No, God is not a slave to time like we are. Although 2020 may have taken away what is most precious to us, some of us think “we” still have time to spare. If God did get a lot of people’s attention this year, why do some folks still put Him off. “I’ll get around to Him someday when I feel religious.”
When exactly is someday? Paul wasn’t vague when he wrote 2 Corinthians 6:2b, “Indeed, the “right time” is now. Today is the day of salvation.” (NLT)
The prophet Isaiah called for a response while the time is right. He wrote: “Seek the Lord while you can find Him. Call on Him now while He is near. Let the wicked change their ways and banish the very thought of doing wrong. Let them turn to the Lord that He may have mercy on them. Yes, turn to our God, for He will forgive generously.” (55: 6-7, NLT) Isaiah knew that when God graciously extends an invitation to salvation, people must respond.

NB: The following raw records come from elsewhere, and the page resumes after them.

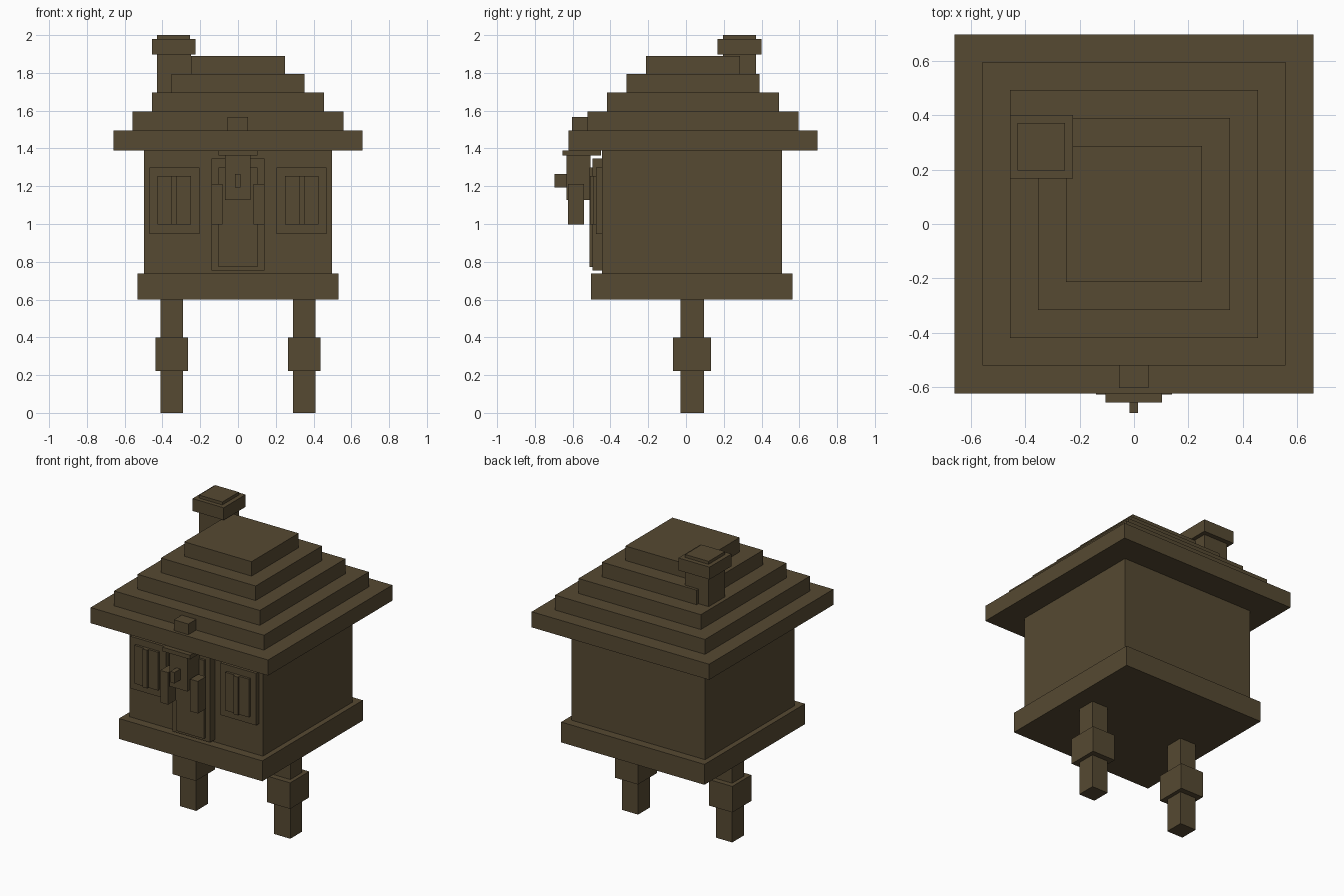
import bpy

wood = bpy.data.materials.new("dark_brown_wood")
wood.diffuse_color = (0.093, 0.067, 0.032, 1.0)


def box(name, x, y, z):
    """Box spanning the (low, high) range on each axis."""
    bpy.ops.mesh.primitive_cube_add(size=1, location=[(a + b) / 2 for a, b in (x, y, z)])
    ob = bpy.context.object
    ob.name = name
    ob.scale = [b - a for a, b in (x, y, z)]
    bpy.ops.object.transform_apply(location=False, rotation=False, scale=True)
    ob.data.materials.append(wood)
    return ob


def pair(name, x, y, z):
    """Same box on the right and mirrored on the left."""
    box(name + "_right", x, y, z)
    box(name + "_left", (-x[1], -x[0]), y, z)


# Stilt legs with thick knees
pair("leg", (0.29, 0.41), (-0.03, 0.095), (0, 0.6))
pair("knee", (0.265, 0.437), (-0.07, 0.132), (0.223, 0.398))

# Floor slab and walls
box("floor_slab", (-0.533, 0.533), (-0.503, 0.565), (0.6, 0.737))
box("walls", (-0.497, 0.497), (-0.445, 0.507), (0.737, 1.39))

# Stepped roof
steps = [1.39, 1.495, 1.595, 1.695, 1.793, 1.89]
for i in range(5):
    h = 0.66 - 0.1025 * i
    box(f"roof_step_{i + 1}", (-h, h), (0.037 - h, 0.037 + h), (steps[i], steps[i + 1]))
box("roof_block", (-0.055, 0.053), (-0.603, -0.5), (1.49, 1.567))

# Chimney
box("chimney_shaft", (-0.428, -0.25), (0.197, 0.37), (1.65, 1.9))
box("chimney_cap", (-0.456, -0.224), (0.168, 0.401), (1.897, 1.98))
box("chimney_top", (-0.428, -0.254), (0.197, 0.371), (1.98, 2.0))

# Door
box("door_frame", (-0.14, 0.14), (-0.495, -0.445), (0.753, 1.347))
box("door", (-0.104, 0.104), (-0.51, -0.48), (0.773, 1.3))

# Carving over the door
box("carved_block", (-0.068, 0.066), (-0.632, -0.505), (1.128, 1.362))
box("carved_cap", (-0.104, 0.102), (-0.655, -0.45), (1.362, 1.39))
box("carved_peg", (-0.016, 0.014), (-0.695, -0.62), (1.192, 1.266))
pair("side_bracket", (0.082, 0.14), (-0.626, -0.54), (0.997, 1.213))

# Windows
pair("window_frame", (0.203, 0.469), (-0.477, -0.445), (0.948, 1.298))
pair("window_pane", (0.25, 0.426), (-0.493, -0.47), (0.997, 1.254))
pair("window_bar", (0.322, 0.354), (-0.507, -0.48), (0.997, 1.254))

Before you wake up on January 1, 2021 what needs to change in your life? Maybe you need to tackle reading the Bible. It may sound harsh, but if you believe it-you’ll read it. We do what we want to do. Maybe you need to cross that line and come to God for the very first time.
Maybe you need to come back to God after the loosing battles with bitterness, sin, and emotional pain. You may have thought you could win those fights on your own, but your soul tells you otherwise. Why not come as you are so you can face 2021 with a sense of hopefulness, peacefulness, and encouragement?
pictures courtesy of pexels.com
click below to watch the lyrical music video of Our Time is Now, written by Jon Foreman, Amy Grant, and Marshall Altman